Many of you may be proud, card carrying members of your local public library. You enjoy the perks of being able to read as many books, watch as many DVDs and use as much free WiFi as you want. While this is certainly nothing to squawk at, have you heard about membership libraries? The benefits of these institutions are even more appealing.
The public library system we know today was established by Andrew Carnegie in the 1880s. These early libraries were funded by subscriptions members paid, which is how collections were built. Eventually, free public libraries became the new norm, but 19 membership libraries are still in existence today. Members of these libraries utilize them for more than simply books, however. They also provide one of the classiest places to work for those who usually just work from home. Since these rare membership libraries are usually in the original buildings from the late 1800s, it’s like walking around in a living museum.
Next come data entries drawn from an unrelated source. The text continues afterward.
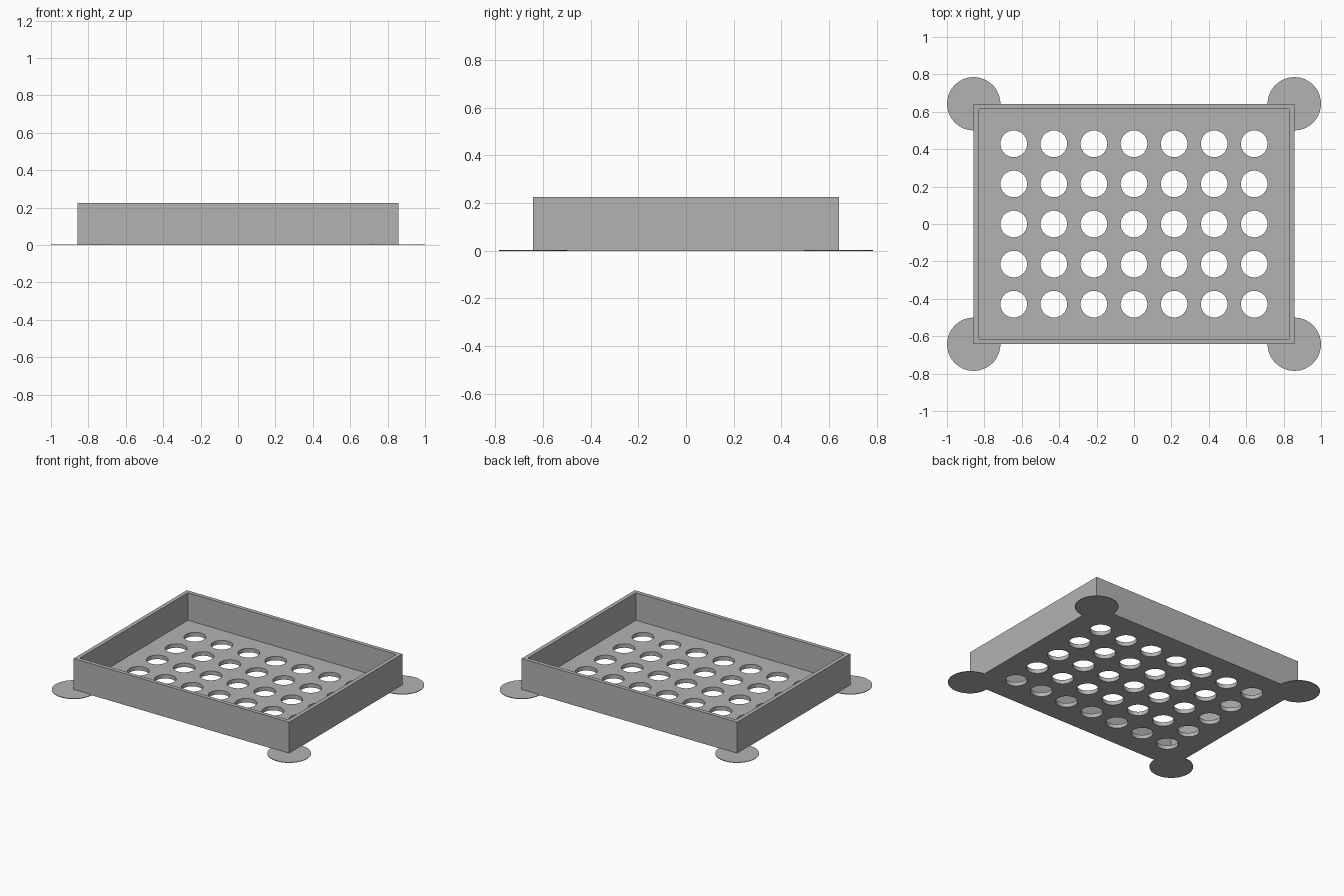
import bpy
import bmesh
from mathutils import Matrix

default = bpy.data.objects.get("Cube")
if default:
    bpy.data.objects.remove(default, do_unlink=True)

HALF_X, HALF_Y = 6 / 7, 4.5 / 7
HEIGHT = 0.226
WALL = 0.2 / 7
PITCH = 1.5 / 7
HOLE_R, PAD_R, PAD_H = 0.5 / 7, 1 / 7, 0.004

grey = bpy.data.materials.new("plain grey")
grey.use_nodes = True
colour = (0.45, 0.45, 0.45, 1)
grey.diffuse_color = colour
grey.node_tree.nodes["Principled BSDF"].inputs["Base Color"].default_value = colour


def make_object(name, bm):
    mesh = bpy.data.meshes.new(name)
    bm.to_mesh(mesh)
    bm.free()
    mesh.materials.append(grey)
    obj = bpy.data.objects.new(name, mesh)
    bpy.context.collection.objects.link(obj)
    return obj


def add_box(bm, half_x, half_y, z0, z1):
    m = Matrix.Translation((0, 0, (z0 + z1) / 2)) @ Matrix.Diagonal(
        (2 * half_x, 2 * half_y, z1 - z0, 1))
    bmesh.ops.create_cube(bm, size=1, matrix=m)


def add_disc(bm, x, y, z0, z1, radius, sides):
    bmesh.ops.create_cone(bm, cap_ends=True, segments=sides, radius1=radius,
                          radius2=radius, depth=z1 - z0,
                          matrix=Matrix.Translation((x, y, (z0 + z1) / 2)))


def cut(target, cutter):
    cutter.hide_render = True
    mod = target.modifiers.new("cut", "BOOLEAN")
    mod.operation = "DIFFERENCE"
    mod.solver = "EXACT"
    mod.object = cutter
    bpy.context.view_layer.objects.active = target
    bpy.ops.object.modifier_apply(modifier=mod.name)
    bpy.data.objects.remove(cutter, do_unlink=True)


# Open tray: outer block with the inside hollowed out
bm = bmesh.new()
add_box(bm, HALF_X, HALF_Y, 0, HEIGHT)
tray = make_object("tray", bm)

bm = bmesh.new()
add_box(bm, HALF_X - WALL, HALF_Y - WALL, WALL, HEIGHT + 0.1)
cut(tray, make_object("cavity_cutter", bm))

# Drain holes through the floor
bm = bmesh.new()
for i in range(-3, 4):
    for j in range(-2, 3):
        add_disc(bm, i * PITCH, j * PITCH, -0.05, 0.1, HOLE_R, 32)
cut(tray, make_object("hole_cutter", bm))

# Thin round pads under the corners, trimmed to stay inside the floor
for side, sx in (("left", 1), ("right", -1)):
    for end, sy in (("front", -1), ("back", 1)):
        bm = bmesh.new()
        add_disc(bm, sx * HALF_X, sy * HALF_Y, 0, PAD_H, PAD_R, 30)
        make_object(f"{end}_{side}_pad", bm)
As someone who has worked in a public library, I can attest that they don’t always attract the type of patrons that appreciate the history of the library system or what a membership library is, which is why only a few of them still exist. There will always be literary lovers that are willing to pay to sit in cushy leather chairs, amongst high bookshelves filled with leather-bound books. In fact, those that use these membership libraries as their workspace are actually getting a good deal. For instance, the annual fee for access to membership libraries ranges anywhere from $15 to $250. Monthly fees for less cultured workspaces can be hundreds of dollars.
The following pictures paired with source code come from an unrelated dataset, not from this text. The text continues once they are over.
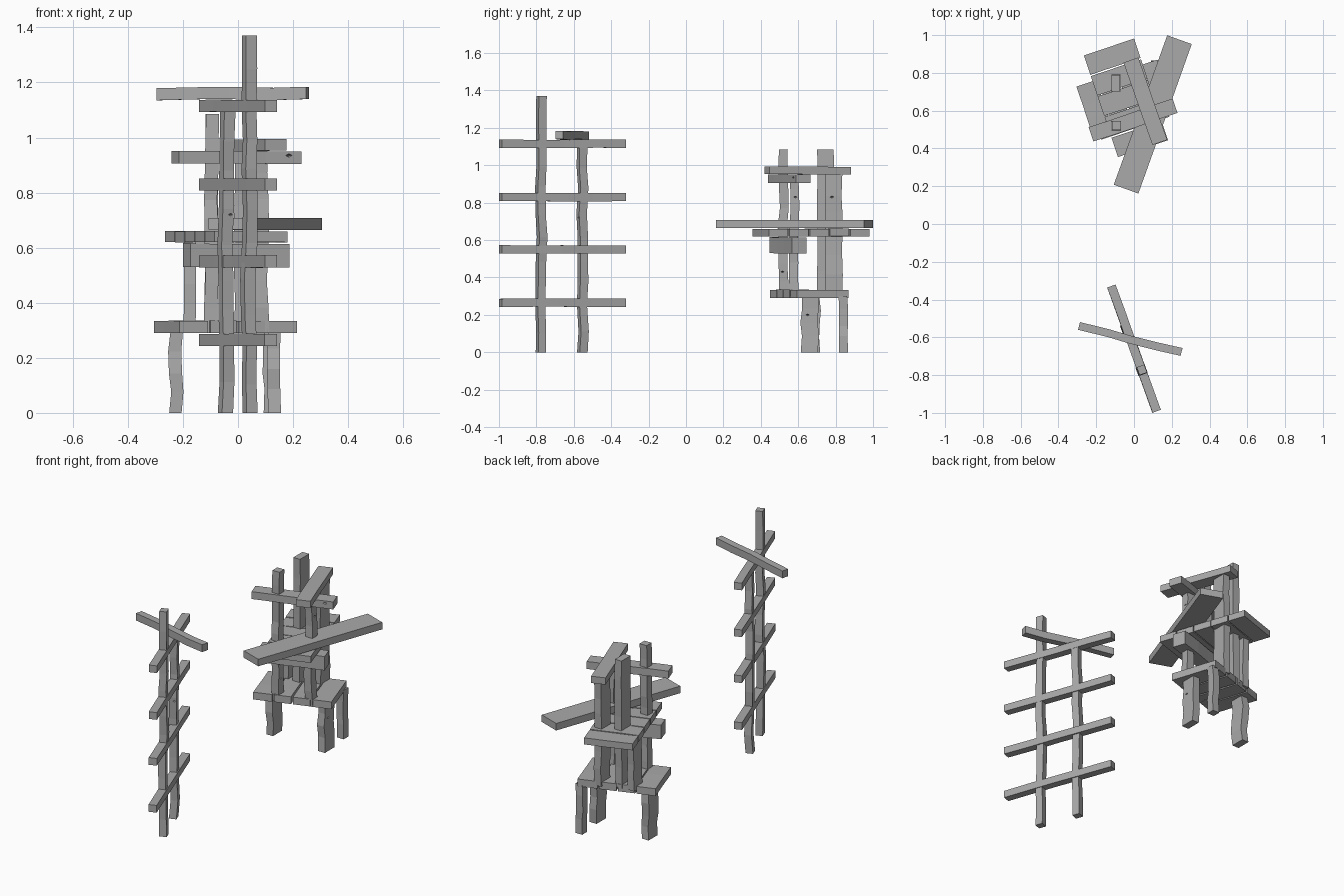
import bpy, bmesh, math, random
from mathutils import Matrix, Vector

if "Cube" in bpy.data.objects:
    bpy.data.objects.remove(bpy.data.objects["Cube"])

random.seed(7)
wood = bpy.data.materials.new("weathered_grey_wood")
wood.diffuse_color = (0.4, 0.4, 0.4, 1)
wood.use_nodes = True
wood.node_tree.nodes["Principled BSDF"].inputs["Base Color"].default_value = wood.diffuse_color


def add_mesh(name, bm):
    bmesh.ops.recalc_face_normals(bm, faces=bm.faces)
    mesh = bpy.data.meshes.new(name)
    bm.to_mesh(mesh)
    bm.free()
    mesh.materials.append(wood)
    ob = bpy.data.objects.new(name, mesh)
    bpy.context.collection.objects.link(ob)
    return ob


def timber(name, matrix, length, width, thick, parts, wobble):
    """Hewn bar along local x, built from slightly shifted sections."""
    bm = bmesh.new()
    rings = []
    for i in range(parts + 1):
        end = i in (0, parts)
        x = length * (i / parts - 0.5)
        if not end:
            x += random.uniform(-0.2, 0.2) * length / parts
        dy = random.uniform(-wobble, wobble)
        dz = random.uniform(-wobble, wobble)
        s = 1 + random.uniform(-1, 1) * wobble * 8
        rings.append([bm.verts.new((x, dy + a * width * s / 2, dz + b * thick * s / 2))
                      for a, b in ((-1, -1), (1, -1), (1, 1), (-1, 1))])
    for r, q in zip(rings, rings[1:]):
        for k in range(4):
            bm.faces.new((r[k], r[(k + 1) % 4], q[(k + 1) % 4], q[k]))
    bm.faces.new(rings[0])
    bm.faces.new(rings[-1])
    bm.transform(matrix)
    return add_mesh(name, bm)


def plank(name, x, y, z0, z1, length, width, angle, parts=3, wobble=0.0015):
    m = Matrix.Translation((x, y, (z0 + z1) / 2)) @ Matrix.Rotation(math.radians(angle), 4, 'Z')
    return timber(name, m, length, width, z1 - z0, parts, wobble)


def post(name, x, y, z0, z1, wx, wy, angle=0, parts=6, wobble=0.005):
    m = (Matrix.Translation((x, y, (z0 + z1) / 2)) @ Matrix.Rotation(math.radians(angle), 4, 'Z')
         @ Matrix.Rotation(-math.pi / 2, 4, 'Y'))
    return timber(name, m, z1 - z0, wy, wx, parts, wobble)


def chip(ob, loc, inward, size=0.022):
    """Cut a small pointed notch into a timber."""
    bm = bmesh.new()
    bmesh.ops.create_cone(bm, cap_ends=True, segments=4, radius1=size, radius2=0.001, depth=size * 2)
    bm.transform(Matrix.Translation(loc) @ Vector(inward).to_track_quat('Z', 'Y').to_matrix().to_4x4()
                 @ Matrix.Diagonal((1, 0.5, 1, 1)))
    cutter = add_mesh("chip_cutter", bm)
    cutter.hide_render = True
    cutter.hide_viewport = True
    mod = ob.modifiers.new("chip", 'BOOLEAN')
    mod.operation = 'DIFFERENCE'
    mod.solver = 'EXACT'
    mod.object = cutter


# Ladder frame: two uprights, four rungs, one loose bar on top
tall = post("ladder_tall_upright", 0.04, -0.775, 0, 1.37, 0.042, 0.044, 20, 11)
short = post("ladder_short_upright", -0.042, -0.553, 0, 1.10, 0.042, 0.044, 20, 9)
for z in (0.265, 0.55, 0.83, 1.115):
    rung = plank("ladder_rung", 0, -0.66, z - 0.022, z + 0.022, 0.705, 0.047, -70.2, 4, 0.001)
    chip(rung, (0.135, -0.965, z), (-0.95, -0.32, 0), 0.018)
bar = plank("ladder_top_bar", -0.02, -0.61, 1.138, 1.182, 0.56, 0.042, -14.5, 4, 0.003)
chip(tall, (0.068, -0.785, 1.29), (-1, 0.2, 0))
chip(short, (-0.025, -0.58, 0.72), (-0.3, 1, 0))
chip(short, (-0.07, -0.58, 0.45), (0.3, 1, 0))
chip(bar, (0.06, -0.632, 1.19), (0, 0, -1), 0.018)

# Tower legs
post("leg_left", -0.225, 0.67, 0, 0.30, 0.046, 0.09, 0, 4)
leg = post("leg_right", 0.13, 0.662, 0, 0.30, 0.046, 0.09, 0, 4)
post("leg_back", 0.115, 0.838, 0, 0.30, 0.046, 0.048, 0, 4)
chip(leg, (0.155, 0.65, 0.2), (-1, 0, 0))

# Lower platform: four planks side by side
ANGLE = 18.5
along = Vector((math.cos(math.radians(ANGLE)), math.sin(math.radians(ANGLE))))
across = Vector((-along.y, along.x))
base = Vector((-0.045, 0.66))
for off, w in ((-0.17, 0.11), (-0.058, 0.10), (0.052, 0.10), (0.168, 0.115)):
    p = base + along * off
    plank("lower_platform_plank", p.x, p.y, 0.29, 0.334, 0.292, w, ANGLE + 90, 3, 0.001)

# Tower posts
slim = post("front_left_post", -0.095, 0.522, 0.29, 1.085, 0.048, 0.048, 0, 8)
right = post("front_right_post", 0.085, 0.58, 0.29, 0.95, 0.048, 0.048, 0, 7)
post("back_left_post", -0.097, 0.748, 0.31, 1.085, 0.046, 0.09, 0, 7, 0.003)
back = post("back_right_post", 0.01, 0.79, 0.31, 0.95, 0.046, 0.09, 0, 6, 0.003)
post("middle_platform_post", -0.175, 0.745, 0.31, 0.63, 0.044, 0.08, 0, 4, 0.003)
chip(slim, (-0.068, 0.515, 0.43), (-1, 0, 0))
chip(right, (0.112, 0.575, 0.58), (-1, 0, 0))
chip(right, (0.112, 0.585, 0.83), (-1, 0, 0))
chip(back, (0.036, 0.78, 0.83), (-1, 0, 0))

# Middle platform: five planks resting on a cross beam
mid = Vector((-0.0425, 0.668))
for i in range(5):
    p = mid + across * (i - 2) * 0.1145
    plank("middle_platform_plank", p.x, p.y, 0.62, 0.66, 0.28, 0.108, ANGLE, 3, 0.001)
plank("cross_beam", -0.007, 0.547, 0.53, 0.615, 0.38, 0.083, 18.8, 3, 0.002)

# Loose long plank and the two top boards
plank("long_loose_plank", 0.10, 0.58, 0.665, 0.708, 0.84, 0.138, 70.3, 3, 0.001)
front = plank("upper_front_board", -0.005, 0.55, 0.905, 0.95, 0.47, 0.08, 18.8, 4, 0.0015)
chip(front, (0.185, 0.575, 0.935), (-0.2, 1, 0))
plank("upper_side_board", 0.06, 0.65, 0.951, 0.993, 0.462, 0.084, -70.7, 3, 0.0015)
When Benjamin Franklin founded the first membership library, the Library Company of Philadelphia, in 1731, his vision was to provide great literature to members, but also a forum where people could engage in discussion. This idea was purebred American, as the first membership library didn’t debut in England until almost 1800. In that time, universities and schools owned the majority of literary collections. If people wanted to rent books, they had to pay per book. Franklin’s membership library was a place where the common man and brilliant minds alike could engage in debates that wouldn’t normally happen.
A membership library in Cincinnati, the Mercantile Library, had more than 3,000 members during the Civil War period. By the late 20th century, membership was down to only 500 people. Realizing that something wasn’t working, library leaders made some vital changes. Instead of leaving it up to the books to attract members, lectures from the likes of Julia Child and John Updike were offered, concerts were put on and social gatherings organized. With events like these, membership libraries are putting to rest the outdated image of libraries being just nerd hangouts. In fact, they kind of seem like the place to be to get away from it all and, you know, learn something.